Problem:
Every line in the listing below that holds the word "wood" should be returned.

Input records:
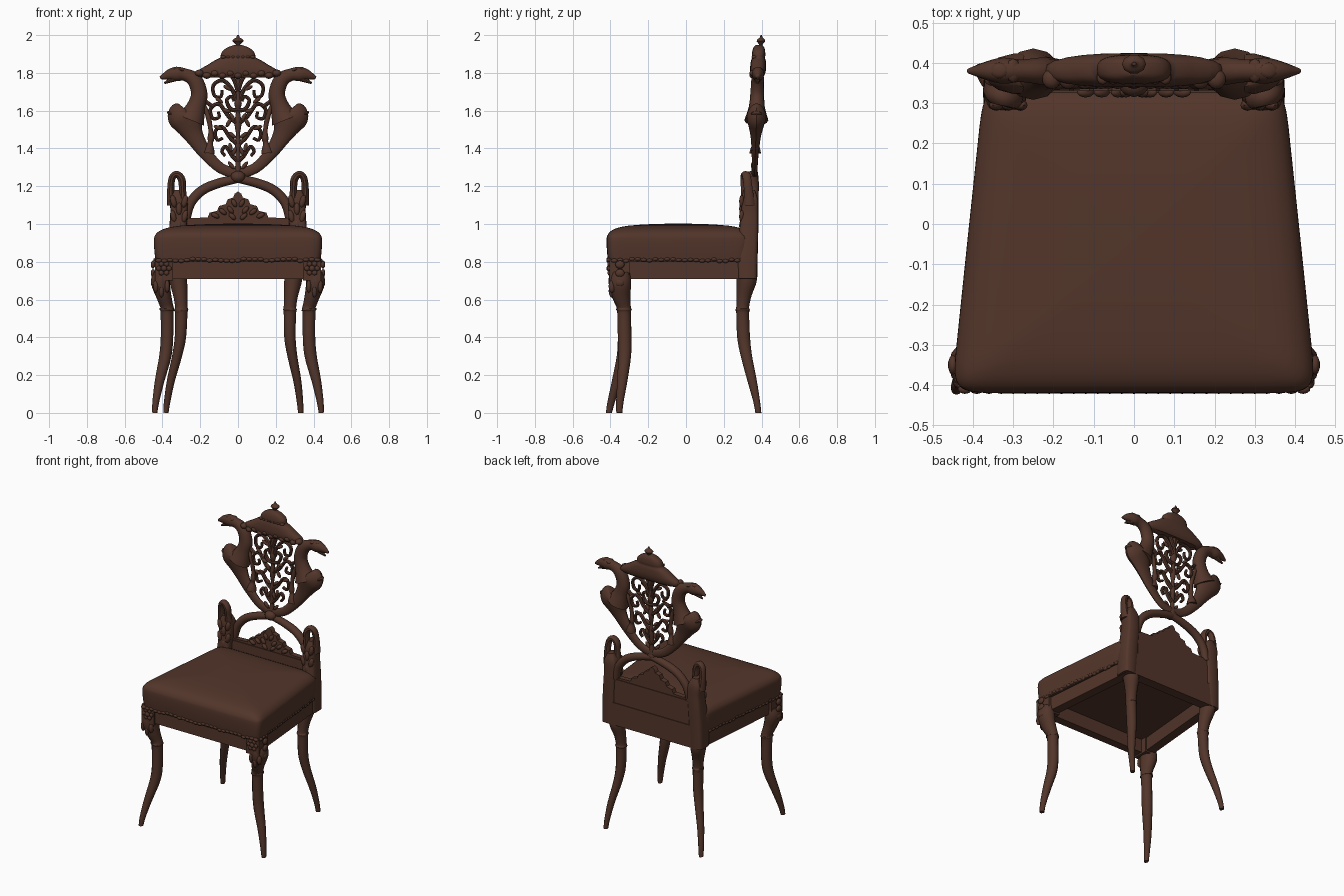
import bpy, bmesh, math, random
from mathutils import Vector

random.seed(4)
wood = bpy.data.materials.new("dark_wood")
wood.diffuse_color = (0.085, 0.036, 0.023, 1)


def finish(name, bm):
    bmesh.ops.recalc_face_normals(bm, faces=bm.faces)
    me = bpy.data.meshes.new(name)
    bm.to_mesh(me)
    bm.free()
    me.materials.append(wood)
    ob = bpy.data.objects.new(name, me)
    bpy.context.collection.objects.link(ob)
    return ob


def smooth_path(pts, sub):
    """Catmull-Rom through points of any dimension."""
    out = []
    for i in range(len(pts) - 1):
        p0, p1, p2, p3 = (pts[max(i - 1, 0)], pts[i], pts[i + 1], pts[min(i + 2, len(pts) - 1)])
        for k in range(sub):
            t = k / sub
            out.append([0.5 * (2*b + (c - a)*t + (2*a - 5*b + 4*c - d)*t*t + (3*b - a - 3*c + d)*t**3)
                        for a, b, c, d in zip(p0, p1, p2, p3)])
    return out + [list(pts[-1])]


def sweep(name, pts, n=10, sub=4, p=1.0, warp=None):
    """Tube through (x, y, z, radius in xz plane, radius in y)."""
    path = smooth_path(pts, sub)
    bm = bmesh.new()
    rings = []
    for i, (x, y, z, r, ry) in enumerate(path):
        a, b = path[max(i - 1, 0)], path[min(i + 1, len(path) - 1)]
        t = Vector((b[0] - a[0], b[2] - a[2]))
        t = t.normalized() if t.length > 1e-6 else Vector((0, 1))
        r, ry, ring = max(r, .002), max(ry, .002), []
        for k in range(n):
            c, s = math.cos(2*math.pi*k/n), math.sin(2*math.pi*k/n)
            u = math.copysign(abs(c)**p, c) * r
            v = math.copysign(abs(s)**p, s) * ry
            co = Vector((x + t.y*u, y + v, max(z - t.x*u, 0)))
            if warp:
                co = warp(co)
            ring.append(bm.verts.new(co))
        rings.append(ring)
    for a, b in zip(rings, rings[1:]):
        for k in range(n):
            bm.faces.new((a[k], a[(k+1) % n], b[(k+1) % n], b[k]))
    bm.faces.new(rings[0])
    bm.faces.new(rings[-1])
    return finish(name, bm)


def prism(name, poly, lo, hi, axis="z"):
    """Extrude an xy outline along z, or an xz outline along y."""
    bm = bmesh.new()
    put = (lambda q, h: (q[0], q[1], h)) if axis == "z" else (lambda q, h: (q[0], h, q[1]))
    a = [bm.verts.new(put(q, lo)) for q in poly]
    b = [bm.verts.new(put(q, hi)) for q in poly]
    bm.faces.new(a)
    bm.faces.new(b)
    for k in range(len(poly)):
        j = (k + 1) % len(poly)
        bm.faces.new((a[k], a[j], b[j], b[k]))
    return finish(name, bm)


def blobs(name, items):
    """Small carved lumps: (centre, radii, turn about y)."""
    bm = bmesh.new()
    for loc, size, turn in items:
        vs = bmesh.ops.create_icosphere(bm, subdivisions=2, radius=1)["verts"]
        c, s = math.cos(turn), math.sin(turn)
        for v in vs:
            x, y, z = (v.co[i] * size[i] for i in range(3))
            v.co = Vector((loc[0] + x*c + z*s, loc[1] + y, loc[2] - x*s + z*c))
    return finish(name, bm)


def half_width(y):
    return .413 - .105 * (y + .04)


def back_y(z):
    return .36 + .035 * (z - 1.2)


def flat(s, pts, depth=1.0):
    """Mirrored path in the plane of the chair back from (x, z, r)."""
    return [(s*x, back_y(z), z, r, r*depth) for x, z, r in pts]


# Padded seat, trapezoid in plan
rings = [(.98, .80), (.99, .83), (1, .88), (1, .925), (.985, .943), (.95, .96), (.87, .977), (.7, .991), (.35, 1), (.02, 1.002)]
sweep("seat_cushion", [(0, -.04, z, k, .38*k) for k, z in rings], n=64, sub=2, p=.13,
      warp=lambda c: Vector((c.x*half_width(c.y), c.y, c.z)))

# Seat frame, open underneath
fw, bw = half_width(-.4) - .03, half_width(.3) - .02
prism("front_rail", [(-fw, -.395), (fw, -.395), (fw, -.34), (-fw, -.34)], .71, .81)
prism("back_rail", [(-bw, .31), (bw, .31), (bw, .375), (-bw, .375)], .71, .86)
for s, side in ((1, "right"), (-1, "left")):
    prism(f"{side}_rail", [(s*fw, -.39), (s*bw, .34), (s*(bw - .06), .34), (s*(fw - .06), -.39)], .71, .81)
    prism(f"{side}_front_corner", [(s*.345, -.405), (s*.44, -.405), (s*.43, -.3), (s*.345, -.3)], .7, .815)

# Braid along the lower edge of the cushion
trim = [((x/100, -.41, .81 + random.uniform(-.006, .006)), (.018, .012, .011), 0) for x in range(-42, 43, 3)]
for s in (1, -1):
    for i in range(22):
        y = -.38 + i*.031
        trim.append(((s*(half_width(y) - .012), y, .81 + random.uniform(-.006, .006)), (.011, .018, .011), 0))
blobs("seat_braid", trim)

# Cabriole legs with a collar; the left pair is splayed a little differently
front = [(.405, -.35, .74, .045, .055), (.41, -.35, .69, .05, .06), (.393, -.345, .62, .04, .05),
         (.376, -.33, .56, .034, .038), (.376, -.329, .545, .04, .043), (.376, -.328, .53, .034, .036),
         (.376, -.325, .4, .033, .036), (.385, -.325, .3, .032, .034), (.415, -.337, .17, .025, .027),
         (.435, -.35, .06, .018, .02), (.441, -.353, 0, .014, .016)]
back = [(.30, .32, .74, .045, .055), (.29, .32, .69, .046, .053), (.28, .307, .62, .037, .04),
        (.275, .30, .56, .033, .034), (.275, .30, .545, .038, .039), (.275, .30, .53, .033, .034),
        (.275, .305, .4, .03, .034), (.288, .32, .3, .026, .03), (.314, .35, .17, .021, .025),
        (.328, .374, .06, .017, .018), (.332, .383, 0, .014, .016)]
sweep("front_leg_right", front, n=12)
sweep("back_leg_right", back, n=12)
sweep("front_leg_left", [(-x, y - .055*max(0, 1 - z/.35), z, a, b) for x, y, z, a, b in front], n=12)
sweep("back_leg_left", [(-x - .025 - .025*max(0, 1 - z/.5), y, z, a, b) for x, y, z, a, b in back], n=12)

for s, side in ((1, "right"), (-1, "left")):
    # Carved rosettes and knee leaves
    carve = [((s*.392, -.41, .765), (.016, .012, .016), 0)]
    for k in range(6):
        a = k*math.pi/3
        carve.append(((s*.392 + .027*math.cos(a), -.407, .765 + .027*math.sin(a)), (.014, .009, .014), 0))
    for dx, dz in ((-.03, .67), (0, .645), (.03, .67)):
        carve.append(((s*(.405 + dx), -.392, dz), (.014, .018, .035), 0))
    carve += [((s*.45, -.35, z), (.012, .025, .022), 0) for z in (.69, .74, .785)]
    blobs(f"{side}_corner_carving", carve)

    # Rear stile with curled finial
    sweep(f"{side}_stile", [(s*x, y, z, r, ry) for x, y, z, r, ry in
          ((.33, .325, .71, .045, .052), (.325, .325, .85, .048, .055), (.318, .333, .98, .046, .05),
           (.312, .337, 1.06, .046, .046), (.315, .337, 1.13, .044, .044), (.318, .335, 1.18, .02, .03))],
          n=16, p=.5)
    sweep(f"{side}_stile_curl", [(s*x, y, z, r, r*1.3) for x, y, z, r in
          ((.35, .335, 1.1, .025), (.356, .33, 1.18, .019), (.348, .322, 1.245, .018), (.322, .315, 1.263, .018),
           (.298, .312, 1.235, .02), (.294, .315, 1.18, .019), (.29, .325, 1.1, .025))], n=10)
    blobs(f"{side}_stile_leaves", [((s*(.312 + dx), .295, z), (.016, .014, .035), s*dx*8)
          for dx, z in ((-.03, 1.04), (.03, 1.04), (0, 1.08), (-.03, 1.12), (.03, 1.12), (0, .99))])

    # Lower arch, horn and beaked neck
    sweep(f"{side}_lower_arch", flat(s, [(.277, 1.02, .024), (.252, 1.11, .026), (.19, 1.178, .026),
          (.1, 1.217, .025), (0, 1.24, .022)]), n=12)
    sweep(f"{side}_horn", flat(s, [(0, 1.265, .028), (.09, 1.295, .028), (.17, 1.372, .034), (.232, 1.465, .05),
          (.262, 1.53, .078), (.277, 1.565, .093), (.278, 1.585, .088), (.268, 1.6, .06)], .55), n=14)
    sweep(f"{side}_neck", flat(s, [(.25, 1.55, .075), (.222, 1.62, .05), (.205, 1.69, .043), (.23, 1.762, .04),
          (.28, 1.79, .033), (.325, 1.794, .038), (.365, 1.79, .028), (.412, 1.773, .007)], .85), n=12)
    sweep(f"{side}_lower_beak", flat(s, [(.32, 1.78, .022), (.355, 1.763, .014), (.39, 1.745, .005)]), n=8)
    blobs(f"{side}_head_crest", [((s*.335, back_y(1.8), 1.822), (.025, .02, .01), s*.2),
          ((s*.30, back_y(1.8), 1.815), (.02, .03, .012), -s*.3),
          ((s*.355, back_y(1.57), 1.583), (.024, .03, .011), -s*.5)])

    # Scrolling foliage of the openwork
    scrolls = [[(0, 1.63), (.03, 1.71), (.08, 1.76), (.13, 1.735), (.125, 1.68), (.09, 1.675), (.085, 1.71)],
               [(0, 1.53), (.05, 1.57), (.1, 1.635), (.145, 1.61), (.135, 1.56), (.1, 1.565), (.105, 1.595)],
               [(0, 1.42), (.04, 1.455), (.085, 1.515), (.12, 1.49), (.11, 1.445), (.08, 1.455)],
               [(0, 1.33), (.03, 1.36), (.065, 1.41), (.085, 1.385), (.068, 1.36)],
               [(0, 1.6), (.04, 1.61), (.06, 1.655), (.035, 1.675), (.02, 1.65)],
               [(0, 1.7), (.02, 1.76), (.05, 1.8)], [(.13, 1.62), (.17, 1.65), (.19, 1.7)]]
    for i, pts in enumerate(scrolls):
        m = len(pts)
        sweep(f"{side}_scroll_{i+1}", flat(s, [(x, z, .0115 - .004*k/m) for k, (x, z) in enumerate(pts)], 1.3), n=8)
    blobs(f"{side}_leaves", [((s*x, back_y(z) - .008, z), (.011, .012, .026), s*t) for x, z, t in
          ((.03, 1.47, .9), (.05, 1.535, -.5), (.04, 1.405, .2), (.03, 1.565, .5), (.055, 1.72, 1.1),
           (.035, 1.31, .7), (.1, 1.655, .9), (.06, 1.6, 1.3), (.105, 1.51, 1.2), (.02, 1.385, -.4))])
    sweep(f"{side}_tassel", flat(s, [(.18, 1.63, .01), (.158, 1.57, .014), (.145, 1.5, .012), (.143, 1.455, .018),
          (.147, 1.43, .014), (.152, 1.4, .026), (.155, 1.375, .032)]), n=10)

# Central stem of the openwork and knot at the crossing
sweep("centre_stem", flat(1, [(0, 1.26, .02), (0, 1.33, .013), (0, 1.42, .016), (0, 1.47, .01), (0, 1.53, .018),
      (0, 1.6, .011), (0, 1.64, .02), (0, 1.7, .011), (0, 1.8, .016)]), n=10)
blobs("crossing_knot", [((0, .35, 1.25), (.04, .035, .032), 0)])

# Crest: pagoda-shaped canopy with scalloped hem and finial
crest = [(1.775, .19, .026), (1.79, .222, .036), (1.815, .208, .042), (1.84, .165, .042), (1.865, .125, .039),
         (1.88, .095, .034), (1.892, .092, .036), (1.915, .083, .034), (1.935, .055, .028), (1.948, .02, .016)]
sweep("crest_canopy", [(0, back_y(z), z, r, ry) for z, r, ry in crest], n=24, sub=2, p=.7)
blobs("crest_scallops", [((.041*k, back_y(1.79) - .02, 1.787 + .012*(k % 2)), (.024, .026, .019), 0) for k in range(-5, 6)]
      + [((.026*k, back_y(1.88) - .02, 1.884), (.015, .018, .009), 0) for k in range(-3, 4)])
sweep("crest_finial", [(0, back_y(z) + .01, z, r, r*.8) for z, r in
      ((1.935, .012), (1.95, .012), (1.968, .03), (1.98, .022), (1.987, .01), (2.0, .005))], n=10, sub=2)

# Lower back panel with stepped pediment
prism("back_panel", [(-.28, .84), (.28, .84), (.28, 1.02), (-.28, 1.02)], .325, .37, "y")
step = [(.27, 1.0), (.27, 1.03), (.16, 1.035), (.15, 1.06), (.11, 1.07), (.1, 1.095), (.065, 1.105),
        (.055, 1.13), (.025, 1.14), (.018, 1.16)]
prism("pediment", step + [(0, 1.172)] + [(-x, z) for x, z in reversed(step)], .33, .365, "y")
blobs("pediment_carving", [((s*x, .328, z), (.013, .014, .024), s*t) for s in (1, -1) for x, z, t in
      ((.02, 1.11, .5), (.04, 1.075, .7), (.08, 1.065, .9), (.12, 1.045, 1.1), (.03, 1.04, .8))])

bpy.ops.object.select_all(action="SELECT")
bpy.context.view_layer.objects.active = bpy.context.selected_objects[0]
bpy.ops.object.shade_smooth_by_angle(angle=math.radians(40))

Solved exercise:
wood = bpy.data.materials.new("dark_wood")
wood.diffuse_color = (0.085, 0.036, 0.023, 1)
    me.materials.append(wood)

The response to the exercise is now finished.